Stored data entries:

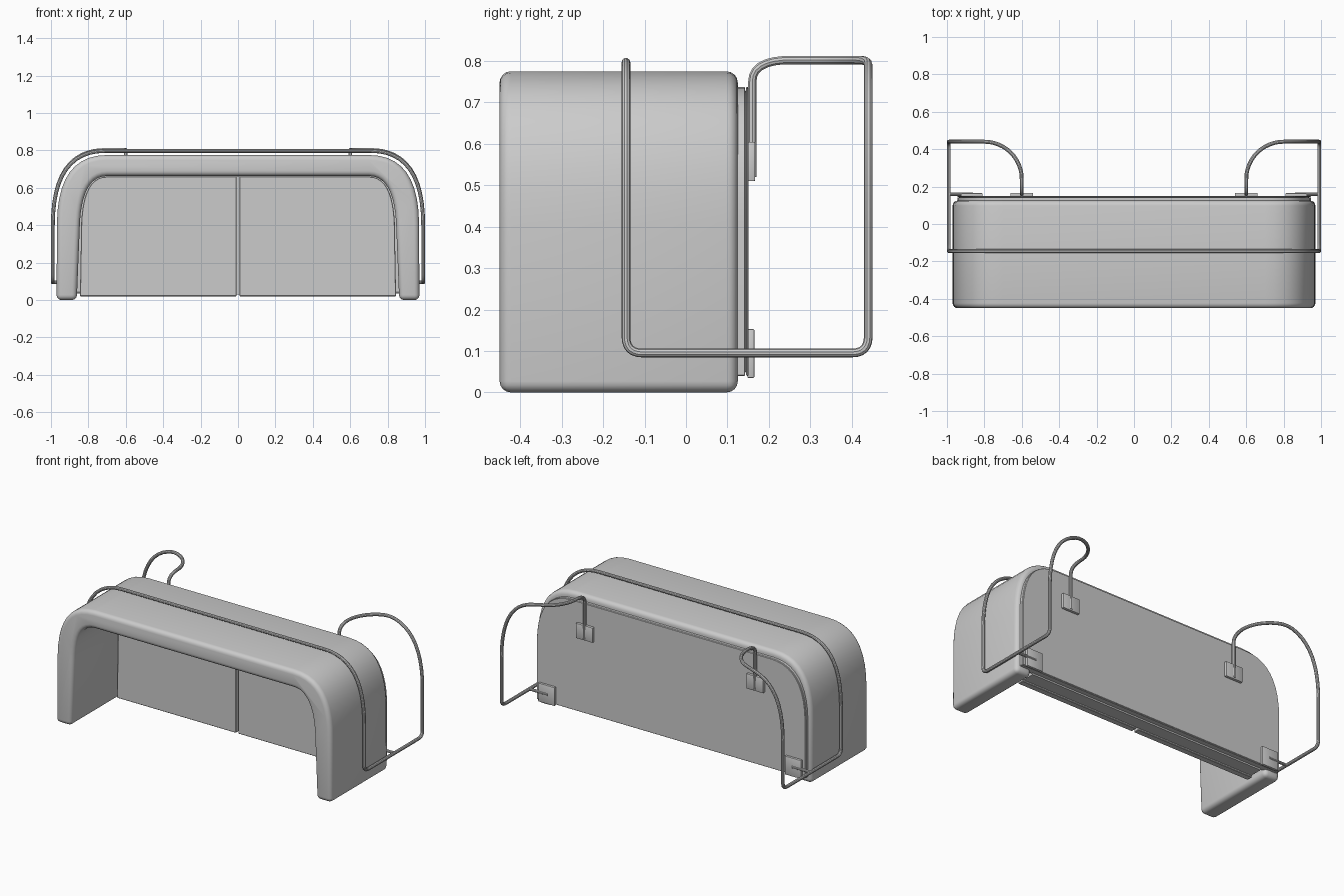
import bpy, bmesh, math

if "Cube" in bpy.data.objects:
    bpy.data.objects.remove(bpy.data.objects["Cube"])


def finish(ob, bevel=0.0, segs=3, angle=50):
    bpy.ops.object.select_all(action='DESELECT')
    ob.select_set(True)
    bpy.context.view_layer.objects.active = ob
    if bevel:
        m = ob.modifiers.new("bevel", 'BEVEL')
        m.width, m.segments = bevel, segs
        m.limit_method, m.angle_limit = 'ANGLE', math.radians(angle)
        bpy.ops.object.modifier_apply(modifier=m.name)
    bpy.ops.object.shade_smooth_by_angle(angle=math.radians(35))


def slab(name, outline, y0, y1, bevel=0.0, segs=3):
    """Extrude an x/z outline from y0 to y1."""
    bm = bmesh.new()
    face = bm.faces.new([bm.verts.new((x, y0, z)) for x, z in outline])
    new = bmesh.ops.extrude_face_region(bm, geom=[face])['geom']
    bmesh.ops.translate(bm, vec=(0, y1 - y0, 0),
                        verts=[v for v in new if isinstance(v, bmesh.types.BMVert)])
    bmesh.ops.recalc_face_normals(bm, faces=bm.faces)
    me = bpy.data.meshes.new(name)
    bm.to_mesh(me)
    bm.free()
    ob = bpy.data.objects.new(name, me)
    bpy.context.collection.objects.link(ob)
    finish(ob, bevel, segs)
    return ob


def box(name, x0, x1, y0, y1, z0, z1, bevel=0.0):
    return slab(name, [(x0, z0), (x1, z0), (x1, z1), (x0, z1)], y0, y1, bevel, 2)


def bend(a, c, b, n=10):
    """Quadratic rounded corner from a to b, pulled towards c."""
    return [tuple((1-t)**2*p + 2*t*(1-t)*q + t*t*r for p, q, r in zip(a, c, b))
            for t in [i / n for i in range(n + 1)]]


def arch(foot, start, corner, end):
    right = [foot] + bend(start, corner, end)
    return right + [(-x, z) for x, z in reversed(right)]


# Arched outer shell, open at the bottom
outer = arch((0.97, 0), (0.968, 0.41), (0.965, 0.775), (0.70, 0.775))
inner = arch((0.862, 0), (0.845, 0.42), (0.83, 0.663), (0.70, 0.663))
slab("shell", outer + inner[::-1], -0.45, 0.125, 0.027, 4)

# Layered back panel
for name, d, y0, y1 in (("back_frame", 0.0, 0.10, 0.143),
                        ("back_seam", 0.008, 0.142, 0.146),
                        ("back_cover", 0.0, 0.145, 0.151)):
    slab(name, arch((0.945 - d, 0.04 + d), (0.945 - d, 0.41), (0.938 - d, 0.737 - d),
                    (0.70, 0.737 - d)), y0, y1, 0.002, 1)

# Recessed front doors and the body behind them
for s, side in ((1, "right"), (-1, "left")):
    door = [(0.008, 0.02), (0.845, 0.02), (0.838, 0.42)] + \
        bend((0.838, 0.42), (0.825, 0.66), (0.70, 0.66))[1:] + [(0.008, 0.66)]
    slab(side + "_door", [(s * x, z) for x, z in door], -0.01, 0.03, 0.003, 1)
slab("inner_body", arch((0.84, 0.03), (0.835, 0.42), (0.82, 0.66), (0.70, 0.66)), 0.029, 0.11)


# Bent tube frame
def arch_z(x, top):
    s = max(0.0, 1 - math.sqrt((0.99 - x) / 0.28))
    return top - 0.4 * s * s


X, YF, YB, ZB, TOP, R = 0.99, -0.145, 0.44, 0.095, 0.802, 0.04
path = [(0.6, 0.16, 0.52)] + bend((0.6, 0.16, 0.75), (0.6, 0.16, 0.797), (0.6, 0.235, TOP), 6)
for i in range(1, 13):
    t = math.pi / 2 * (1 - i / 12)
    x = 0.8 - 0.2 * math.sin(t)
    path.append((x, 0.24 + 0.2 * math.cos(t), arch_z(x, TOP)))
s0 = 1 - math.sqrt((X - 0.8) / 0.28)
for i in range(1, 11):
    s = s0 + (1 - s0) * i / 10
    path.append((X - 0.28 * (1 - s)**2, YB, TOP - 0.4 * s * s))
path += bend((X, YB, ZB + R), (X, YB, ZB), (X, YB - R, ZB), 6)
path += bend((X, YF + R, ZB), (X, YF, ZB), (X, YF, ZB + R), 6)
path += bend((X, YF, 0.40), (X, YF, 0.797), (0.71, YF, 0.797), 12)
path += [(-x, y, z) for x, y, z in reversed(path)]


def tube(name, pts, radius):
    cu = bpy.data.curves.new(name, 'CURVE')
    cu.dimensions = '3D'
    cu.bevel_depth, cu.bevel_resolution, cu.use_fill_caps = radius, 3, True
    sp = cu.splines.new('POLY')
    sp.points.add(len(pts) - 1)
    for p, co in zip(sp.points, pts):
        p.co = (*co, 1)
    ob = bpy.data.objects.new(name, cu)
    bpy.context.collection.objects.link(ob)
    bpy.ops.object.select_all(action='DESELECT')
    ob.select_set(True)
    bpy.context.view_layer.objects.active = ob
    bpy.ops.object.convert(target='MESH')
    finish(bpy.context.view_layer.objects.active)


tube("tube_frame", path, 0.0105)

# Mounting brackets and the short stubs that hold the frame
for s, side in ((1, "right"), (-1, "left")):
    box(side + "_upper_bracket", s * 0.54, s * 0.66, 0.148, 0.167, 0.51, 0.605, 0.003)
    box(side + "_lower_bracket", s * 0.81, s * 0.925, 0.148, 0.165, 0.035, 0.153, 0.003)
    tube(side + "_lower_stub", [(s * 0.86, 0.16, ZB), (s * 0.99, 0.16, ZB)], 0.009)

▶ Task description
This exercise asks for an exact copy of the lines from the first one in the data through the line that contains "slab(name, arch((0.945 - d, 0.04", pictures excluded.

▶ Answer to this exercise
import bpy, bmesh, math

if "Cube" in bpy.data.objects:
    bpy.data.objects.remove(bpy.data.objects["Cube"])


def finish(ob, bevel=0.0, segs=3, angle=50):
    bpy.ops.object.select_all(action='DESELECT')
    ob.select_set(True)
    bpy.context.view_layer.objects.active = ob
    if bevel:
        m = ob.modifiers.new("bevel", 'BEVEL')
        m.width, m.segments = bevel, segs
        m.limit_method, m.angle_limit = 'ANGLE', math.radians(angle)
        bpy.ops.object.modifier_apply(modifier=m.name)
    bpy.ops.object.shade_smooth_by_angle(angle=math.radians(35))


def slab(name, outline, y0, y1, bevel=0.0, segs=3):
    """Extrude an x/z outline from y0 to y1."""
    bm = bmesh.new()
    face = bm.faces.new([bm.verts.new((x, y0, z)) for x, z in outline])
    new = bmesh.ops.extrude_face_region(bm, geom=[face])['geom']
    bmesh.ops.translate(bm, vec=(0, y1 - y0, 0),
                        verts=[v for v in new if isinstance(v, bmesh.types.BMVert)])
    bmesh.ops.recalc_face_normals(bm, faces=bm.faces)
    me = bpy.data.meshes.new(name)
    bm.to_mesh(me)
    bm.free()
    ob = bpy.data.objects.new(name, me)
    bpy.context.collection.objects.link(ob)
    finish(ob, bevel, segs)
    return ob


def box(name, x0, x1, y0, y1, z0, z1, bevel=0.0):
    return slab(name, [(x0, z0), (x1, z0), (x1, z1), (x0, z1)], y0, y1, bevel, 2)


def bend(a, c, b, n=10):
    """Quadratic rounded corner from a to b, pulled towards c."""
    return [tuple((1-t)**2*p + 2*t*(1-t)*q + t*t*r for p, q, r in zip(a, c, b))
            for t in [i / n for i in range(n + 1)]]


def arch(foot, start, corner, end):
    right = [foot] + bend(start, corner, end)
    return right + [(-x, z) for x, z in reversed(right)]


# Arched outer shell, open at the bottom
outer = arch((0.97, 0), (0.968, 0.41), (0.965, 0.775), (0.70, 0.775))
inner = arch((0.862, 0), (0.845, 0.42), (0.83, 0.663), (0.70, 0.663))
slab("shell", outer + inner[::-1], -0.45, 0.125, 0.027, 4)

# Layered back panel
for name, d, y0, y1 in (("back_frame", 0.0, 0.10, 0.143),
                        ("back_seam", 0.008, 0.142, 0.146),
                        ("back_cover", 0.0, 0.145, 0.151)):
    slab(name, arch((0.945 - d, 0.04 + d), (0.945 - d, 0.41), (0.938 - d, 0.737 - d),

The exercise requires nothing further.